On average, total domestic cereal production covers less than 20 percent of the total utilization (food, feed and other uses). The country is largely dependent on imports from the international markets to satisfy its domestic consumption requirement for wheat, the main staple. The share of domestic wheat production in total food utilization in the last ten years is between 5 to 10 percent, depending on the domestic harvest.

The import requirement for cereals to guarantee a sufficient calorie intake in the 2018 marketing year (January/December) is estimated at average 4.3 million tonnes, including 3.2 million tonnes of wheat, 700 000 tonnes of maize and 400 000 tonnes of rice.

As of mid-November 2018, in-country food stocks are estimated at 1.1 million tonnes, including about 590 000 tonnes of wheat grain and flour, expected to cover the national requirement for nearly three months. However, it is reported that stocks of other commodities, such as sugar and vegetable oil, will cover the needs for only about six weeks. The intense fighting around Hodeida, the major entry port, that constrained imports to the country in the past months, appears to be potentially abated after an agreement on ceasefire was reached in mid-December 2018.

Almost 20 million people estimated to be food insecure in absence of assistance

According to the Integrated Food Security Phase Classification, in the December 2018-January 2019 period, some 15.9 million people (corresponding to 53 percent of the population) are facing severe acute food insecurity (IPC Phase 3 and above), including 63 500 in Phase 5: “Catastrophe”. It is estimated that, in the absence of humanitarian food assistance, about 20 million people (or 67 percent of total population) would be in need of urgent action to save lives and livelihoods. This would include about 240 000 people in Phase 5.

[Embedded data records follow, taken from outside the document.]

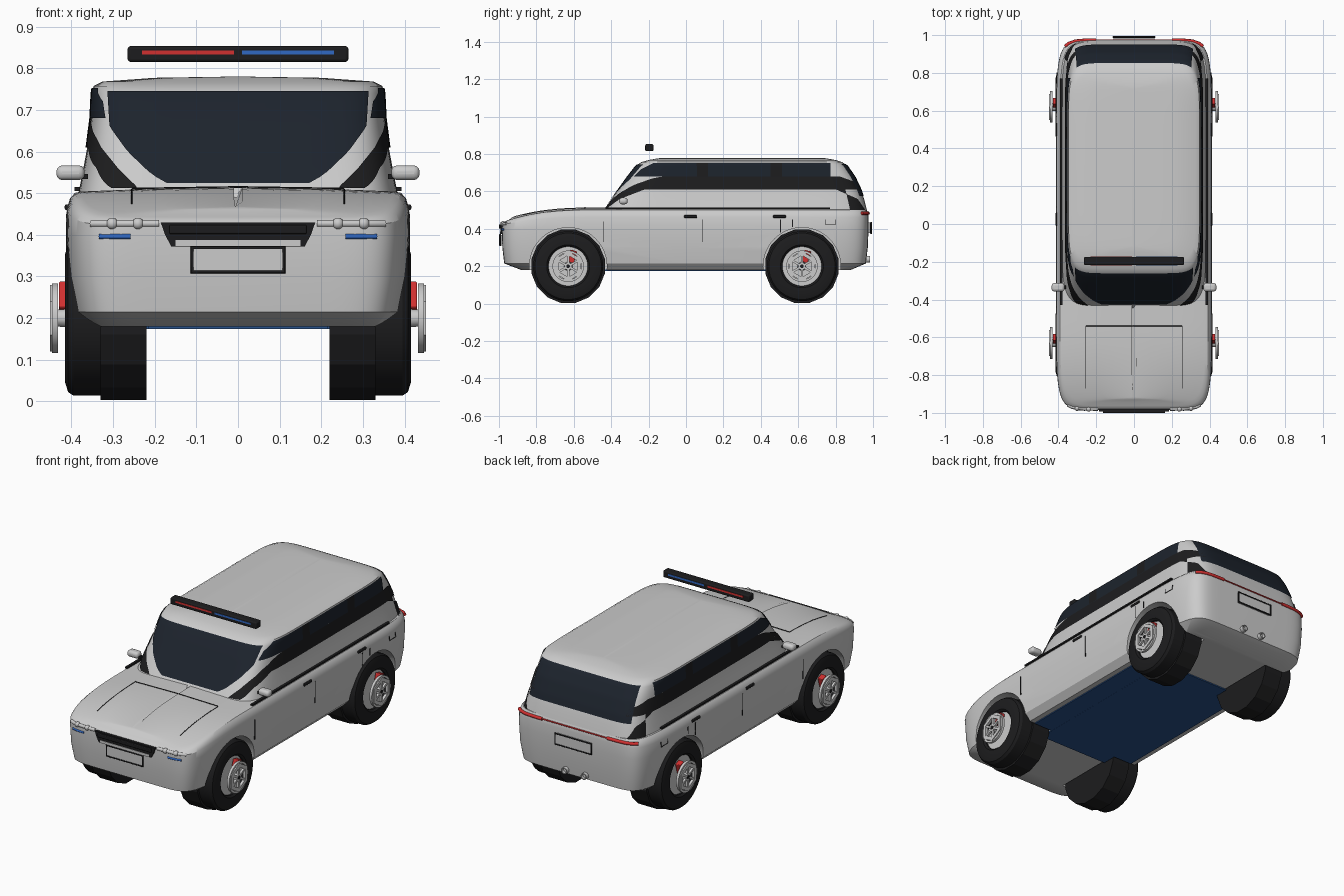
import bpy, math
from math import sin, cos, asin, acos, pi

if "Cube" in bpy.data.objects:
    bpy.data.objects.remove(bpy.data.objects["Cube"])


def material(name, rgb):
    m = bpy.data.materials.new(name)
    m.diffuse_color = (*rgb, 1)
    m.use_nodes = True
    m.node_tree.nodes["Principled BSDF"].inputs["Base Color"].default_value = m.diffuse_color
    return m


BLACK = material("black_trim", (0.012, 0.012, 0.013))
GLASS = material("tinted_glass", (0.012, 0.017, 0.026))
RED = material("red", (0.65, 0.03, 0.03))
BLUE = material("blue", (0.03, 0.14, 0.55))
FLOOR = material("floor_blue", (0.02, 0.08, 0.25))
WHITE = material("white", (0.9, 0.9, 0.9))


def mesh_obj(name, verts, faces, mat=None):
    me = bpy.data.meshes.new(name)
    me.from_pydata(verts, [], faces)
    ob = bpy.data.objects.new(name, me)
    bpy.context.collection.objects.link(ob)
    if mat:
        me.materials.append(mat)
    return ob


def activate(ob):
    bpy.ops.object.select_all(action='DESELECT')
    ob.select_set(True)
    bpy.context.view_layer.objects.active = ob


def smooth(ob, deg=35):
    activate(ob)
    bpy.ops.object.shade_smooth_by_angle(angle=math.radians(deg))
    return ob


def box(name, loc, size, mat=None, bevel=0.0):
    x, y, z = (v / 2 for v in size)
    vs = [(a * x, b * y, c * z) for a in (-1, 1) for b in (-1, 1) for c in (-1, 1)]
    ob = mesh_obj(name, vs, [(0, 1, 3, 2), (4, 6, 7, 5), (0, 4, 5, 1), (2, 3, 7, 6), (0, 2, 6, 4), (1, 5, 7, 3)], mat)
    ob.location = loc
    if bevel:
        b = ob.modifiers.new("bevel", 'BEVEL')
        b.width, b.segments = bevel, 3
    return ob


def tube(name, pts, r, mat=None, cyclic=False):
    cu = bpy.data.curves.new(name, 'CURVE')
    cu.dimensions, cu.bevel_depth, cu.bevel_resolution, cu.use_fill_caps = '3D', r, 2, True
    sp = cu.splines.new('POLY')
    sp.points.add(len(pts) - 1)
    for p, c in zip(sp.points, pts):
        p.co = (*c, 1)
    sp.use_cyclic_u = cyclic
    if mat:
        cu.materials.append(mat)
    ob = bpy.data.objects.new(name, cu)
    bpy.context.collection.objects.link(ob)
    return ob


def lathe_x(name, profile, segs, loc, s, mat=None, phase=0.5):
    """Closed (x, radius) profile spun round the x axis."""
    n = len(profile)
    vs = [(s * x, r * sin(2 * pi * (i + phase) / segs), r * cos(2 * pi * (i + phase) / segs))
          for i in range(segs) for x, r in profile]
    fs = [(i * n + j, i * n + (j + 1) % n, (i + 1) % segs * n + (j + 1) % n, (i + 1) % segs * n + j)
          for i in range(segs) for j in range(n)]
    if s < 0:
        fs = [f[::-1] for f in fs]
    ob = mesh_obj(name, vs, fs, mat)
    ob.location = loc
    return ob


def spow(v, e):
    return math.copysign(abs(v) ** e, v)


def ring_pt(t, yf, yr, w, n, off=0):
    return (w + off) * spow(cos(t), 2 / n), (yf + yr) / 2 + ((yr - yf) / 2 + off) * spow(sin(t), 2 / n)


def loft(name, rings, n, zfun=lambda z, x, y: z, segs=128):
    vs = []
    for z, yf, yr, w in rings:
        for i in range(segs):
            x, y = ring_pt(2 * pi * i / segs, yf, yr, w, n)
            vs.append((x, y, zfun(z, x, y)))
    fs = [(k * segs + i, k * segs + (i + 1) % segs, (k + 1) * segs + (i + 1) % segs, (k + 1) * segs + i)
          for k in range(len(rings) - 1) for i in range(segs)]
    fs += [tuple(range(segs))[::-1], tuple(range((len(rings) - 1) * segs, len(rings) * segs))]
    return mesh_obj(name, vs, fs)


def interp(table, z):
    for a, b in zip(table, table[1:]):
        if z <= b[0]:
            f = max(0, (z - a[0]) / (b[0] - a[0]))
            return [p + (q - p) * f for p, q in zip(a, b)][1:]
    return list(table[-1][1:])


# Lower body: stacked plan outlines, the upper ones follow the bonnet line
def top_line(y):
    return 0.504 - 0.066 * max(0, (-y - 0.5) / 0.48) ** 2.5


def body_z(z, x, y):
    if z <= 0.4:
        return z
    f = (z - 0.4) * 10
    return 0.4 + min(f, 1) * (top_line(y) - 0.4) + max(0, f - 1) * 0.1


body = loft("body", [(0.18, -0.88, 0.88, 0.36), (0.215, -0.972, 0.962, 0.393), (0.30, -0.982, 0.972, 0.407),
                     (0.40, -0.985, 0.976, 0.412), (0.46, -0.984, 0.976, 0.411), (0.485, -0.976, 0.973, 0.403),
                     (0.497, -0.962, 0.966, 0.391), (0.5, -0.945, 0.955, 0.376), (0.507, -0.93, 0.94, 0.2),
                     (0.51, -0.92, 0.93, 0.01)], 10, body_z)
WHEELS = [(s, y) for s in (-1, 1) for y in (-0.63, 0.62)]
for s, y in WHEELS:
    bpy.ops.mesh.primitive_cylinder_add(vertices=48, radius=0.207, depth=0.3, location=(s * 0.36, y, 0.2),
                                        rotation=(0, pi / 2, 0))
    cut = bpy.context.object
    cut.hide_render = True
    m = body.modifiers.new("arch", 'BOOLEAN')
    m.object, m.operation, m.solver = cut, 'DIFFERENCE', 'EXACT'
    activate(body)
    bpy.ops.object.modifier_apply(modifier=m.name)
    bpy.data.objects.remove(cut)
smooth(body, 30)
box("floor_middle", (0, 0, 0.178), (0.66, 0.84, 0.008), FLOOR)
box("floor_ends", (0, 0, 0.1775), (0.43, 1.0, 0.008), FLOOR)

# Cabin
CABIN = [(0.49, -0.445, 0.97, 0.385), (0.55, -0.405, 0.955, 0.373), (0.61, -0.362, 0.935, 0.362),
         (0.68, -0.312, 0.902, 0.353), (0.74, -0.265, 0.86, 0.35), (0.757, -0.238, 0.835, 0.347),
         (0.768, -0.2, 0.8, 0.325), (0.777, -0.15, 0.75, 0.2), (0.78, -0.12, 0.72, 0.01)]
smooth(loft("cabin", CABIN, 8), 40)


def at_x(x):
    return lambda z: acos(min(1, interp(x, z)[0] / interp(CABIN, z)[2]) ** 4)


def at_y(tab):
    def f(z):
        yf, yr, _ = interp(CABIN, z)
        t = (interp(tab, z)[0] - (yf + yr) / 2) / ((yr - yf) / 2)
        return asin(spow(max(-1, min(1, t)), 4))
    return f


def patch(name, z0, z1, a, b, mat, s=1, off=0.004, nu=32, nv=16):
    """Panel hugging the cabin between two edge functions of height."""
    vs = []
    for j in range(nv + 1):
        z = z0 + (z1 - z0) * j / nv
        for i in range(nu + 1):
            x, y = ring_pt(a(z) + (b(z) - a(z)) * i / nu, *interp(CABIN, z), 8, off)
            vs.append((s * x, y, z))
    k = nu + 1
    fs = [(j * k + i, j * k + i + 1, (j + 1) * k + i + 1, (j + 1) * k + i) for j in range(nv) for i in range(nu)]
    return smooth(mesh_obj(name, vs, [f[::s] for f in fs], mat))


# Windows and black side band
screen = at_x([(0.525, 0.17), (0.545, 0.205), (0.60, 0.262), (0.66, 0.305), (0.745, 0.31)])
patch("windscreen", 0.525, 0.745, lambda z: screen(z) - pi, lambda z: -screen(z), GLASS)
rear = at_x([(0.56, 0.31), (0.745, 0.30)])
patch("rear_window", 0.575, 0.748, rear, lambda z: pi - rear(z), GLASS)
pillar = at_x([(0.515, 0.24), (0.56, 0.285), (0.61, 0.325), (0.65, 0.345), (0.68, 0.351)])
tail = at_x([(0.50, 0.365), (0.61, 0.345), (0.68, 0.33)])
for s in (-1, 1):
    patch("front_quarter_trim", 0.513, 0.61, lambda z: -pillar(z),
          at_y([(0.513, -0.415), (0.56, -0.35), (0.61, -0.22)]), BLACK, s)
    patch("side_band", 0.61, 0.68, lambda z: -pillar(z), at_y([(0.61, 0.925), (0.65, 0.90), (0.68, 0.82)]), BLACK, s)
    patch("rear_quarter_trim", 0.50, 0.61, at_y([(0.50, 0.955), (0.56, 0.915), (0.61, 0.80)]), tail, BLACK, s)
    patch("side_glass", 0.68, 0.752, at_y([(0.68, -0.275), (0.72, -0.235), (0.752, -0.17)]),
          at_y([(0.68, 0.77), (0.752, 0.77)]), GLASS, s)
    for y in (0.09, 0.48):
        patch("window_post", 0.68, 0.752, at_y([(0.6, y - 0.03), (0.8, y - 0.03)]),
              at_y([(0.6, y + 0.03), (0.8, y + 0.03)]), BLACK, s, 0.006, 4, 8)


# Side details, door seams, handles, mirrors
def nose(x, l=0.984):
    return l * (1 - abs(x / 0.412) ** 10) ** 0.1


for s in (-1, 1):
    box("belt_line", (s * 0.386, 0.17, 0.51), (0.014, 1.2, 0.009), BLACK)
    for y, z0, z1 in ((-0.44, 0.33, 0.44), (0.09, 0.33, 0.45), (0.505, 0.38, 0.45), (0.57, 0.41, 0.45)):
        box("door_seam", (s * 0.4105, y, (z0 + z1) / 2), (0.005, 0.004, z1 - z0), BLACK)
    for y in (0.025, 0.50):
        box("door_handle", (s * 0.409, y, 0.466), (0.014, 0.07, 0.014), BLACK, 0.004)
    tube("fuel_flap", [(s * 0.408, 0.745, 0.45), (s * 0.41, 0.745, 0.425), (s * 0.409, 0.80, 0.425),
                       (s * 0.406, 0.80, 0.45)], 0.002, BLACK)
    smooth(box("mirror", (s * 0.402, -0.335, 0.549), (0.068, 0.045, 0.035), None, 0.014))
    box("mirror_arm", (s * 0.375, -0.335, 0.54), (0.03, 0.02, 0.012), BLACK)
    tube("bonnet_seam", [(s * 0.255, y, top_line(y) + 0.005) for y in (-0.54, -0.65, -0.75, -0.82, -0.87)],
         0.002, BLACK)
    # Headlamps and taillamps
    tube("headlamp_strip", [(s * x, -nose(x, 0.98), 0.427) for x in (0.19, 0.25, 0.30, 0.33, 0.352)], 0.009, WHITE)
    for x in (0.24, 0.302):
        bpy.ops.mesh.primitive_uv_sphere_add(segments=16, ring_count=8, radius=0.014,
                                             location=(s * x, -nose(x, 0.98), 0.427))
        bpy.context.object.name = "headlamp_bulb"
        smooth(bpy.context.object)
    tube("blue_lamp", [(s * x, -nose(x), 0.396) for x in (0.258, 0.30, 0.333)], 0.006, BLUE)
    tube("taillamp", [(s * x, nose(x, 0.974), 0.484) for x in (0.2, 0.26, 0.31, 0.345, 0.365)], 0.009, RED)
    smooth(lathe_x("exhaust_tip", [(-0.03, 0), (-0.03, 0.018), (0.015, 0.018), (0.015, 0.013), (0, 0.013), (0, 0)],
                   16, (s * 0.06, 0.97, 0.237), 1)).rotation_euler = (0, 0, pi / 2)
tube("taillamp_link", [(-0.2, 0.974, 0.484), (0.2, 0.974, 0.484)], 0.004, RED)
tube("bonnet_rear_seam", [(-0.255, -0.54, 0.511), (0, -0.54, 0.515), (0.255, -0.54, 0.511)], 0.002, BLACK)

# Grille and number plates
outline = [(-0.185, 0.43), (-0.175, 0.40), (-0.16, 0.372), (0.16, 0.372), (0.175, 0.40), (0.185, 0.43)]
gv = [(x, y, z) for y in (-0.96, -0.993) for x, z in outline]
mesh_obj("grille", gv, [tuple(range(6))[::-1], tuple(range(6, 12))] +
         [(i, (i + 1) % 6, (i + 1) % 6 + 6, i + 6) for i in range(6)], BLACK)
box("grille_bar", (0, -0.99, 0.413), (0.33, 0.02, 0.022), BLACK, 0.004)
box("grille_chrome", (0, -0.9925, 0.38), (0.3, 0.006, 0.014))
for y, z in ((-0.988, 0.34), (0.984, 0.405)):
    d = math.copysign(1, y)
    box("plate", (0, y, z), (0.215, 0.014, 0.056))
    e = y + d * 0.006
    tube("plate_frame", [(-0.11, e, z - 0.029), (0.11, e, z - 0.029), (0.11, e, z + 0.029), (-0.11, e, z + 0.029)],
         0.005, BLACK, True)

# Roof light bar
smooth(box("light_bar", (0, -0.196, 0.834), (0.53, 0.044, 0.038), BLACK, 0.007))
for s, mat in ((-1, RED), (1, BLUE)):
    for y in (-0.218, -0.174):
        box("light_bar_lens", (s * 0.12, y, 0.838), (0.22, 0.003, 0.010), mat)

# Wheels
TYRE = [(0.33, 0.105), (0.33, 0.187), (0.395, 0.187), (0.408, 0.178), (0.415, 0.155), (0.415, 0.115), (0.405, 0.105)]
for s, y in WHEELS:
    c = (0, y, 0.2)
    smooth(lathe_x("tyre", TYRE, 32, c, s, BLACK), 30)
    lathe_x("inner_drum", [(0.22, 0), (0.22, 0.2), (0.33, 0.2), (0.33, 0)], 16, c, s, BLACK)
    smooth(lathe_x("rim_back", [(0.36, 0), (0.36, 0.106), (0.395, 0.106), (0.395, 0)], 32, c, s, WHITE))
    smooth(lathe_x("rim_ring", [(0.432, 0.072), (0.432, 0.084), (0.446, 0.084), (0.446, 0.072)], 32, c, s))
    lathe_x("rim_hexagon", [(0.436, 0.058), (0.436, 0.08), (0.451, 0.08), (0.451, 0.058)], 6, c, s, None, 0)
    smooth(lathe_x("hub_cap", [(0.39, 0), (0.39, 0.024), (0.448, 0.02), (0.448, 0)], 12, c, s))
    lathe_x("hub_bolt", [(0.44, 0), (0.44, 0.01), (0.451, 0.01), (0.451, 0)], 8, c, s, BLACK)
    for k in range(6):
        a = k * pi / 3
        sp = box("spoke", (s * 0.442, y + 0.043 * sin(a), 0.2 + 0.043 * cos(a)), (0.012, 0.012, 0.056))
        sp.rotation_euler = (-a, 0, 0)
    cal = box("brake_caliper", (s * 0.415, y + 0.022, 0.252), (0.03, 0.036, 0.066), RED, 0.004)
    cal.rotation_euler = (-0.3, 0, 0)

The Yemeni Riyal (YER) further weakened in October 2018, reaching its lowest level ever of YER 800 per USD, about 240 percent below its pre-crisis levels. The low value of the local currency, coupled with transportations bottlenecks and continued fighting, translates into high prices, particularly of imported goods. High food prices continue to limit the households’ access to food. Significant price differences persist among markets and prices across the country are generally well above the pre-crisis levels (February 2015), in some cases multiple times.

Disclaimer: The designations employed and the presentation of material in this information product do not imply the expression of any opinion whatsoever on the part of FAO concerning the legal status of any country, territory, city or area or of its authorities, or concerning the delimitation of its frontiers or boundaries.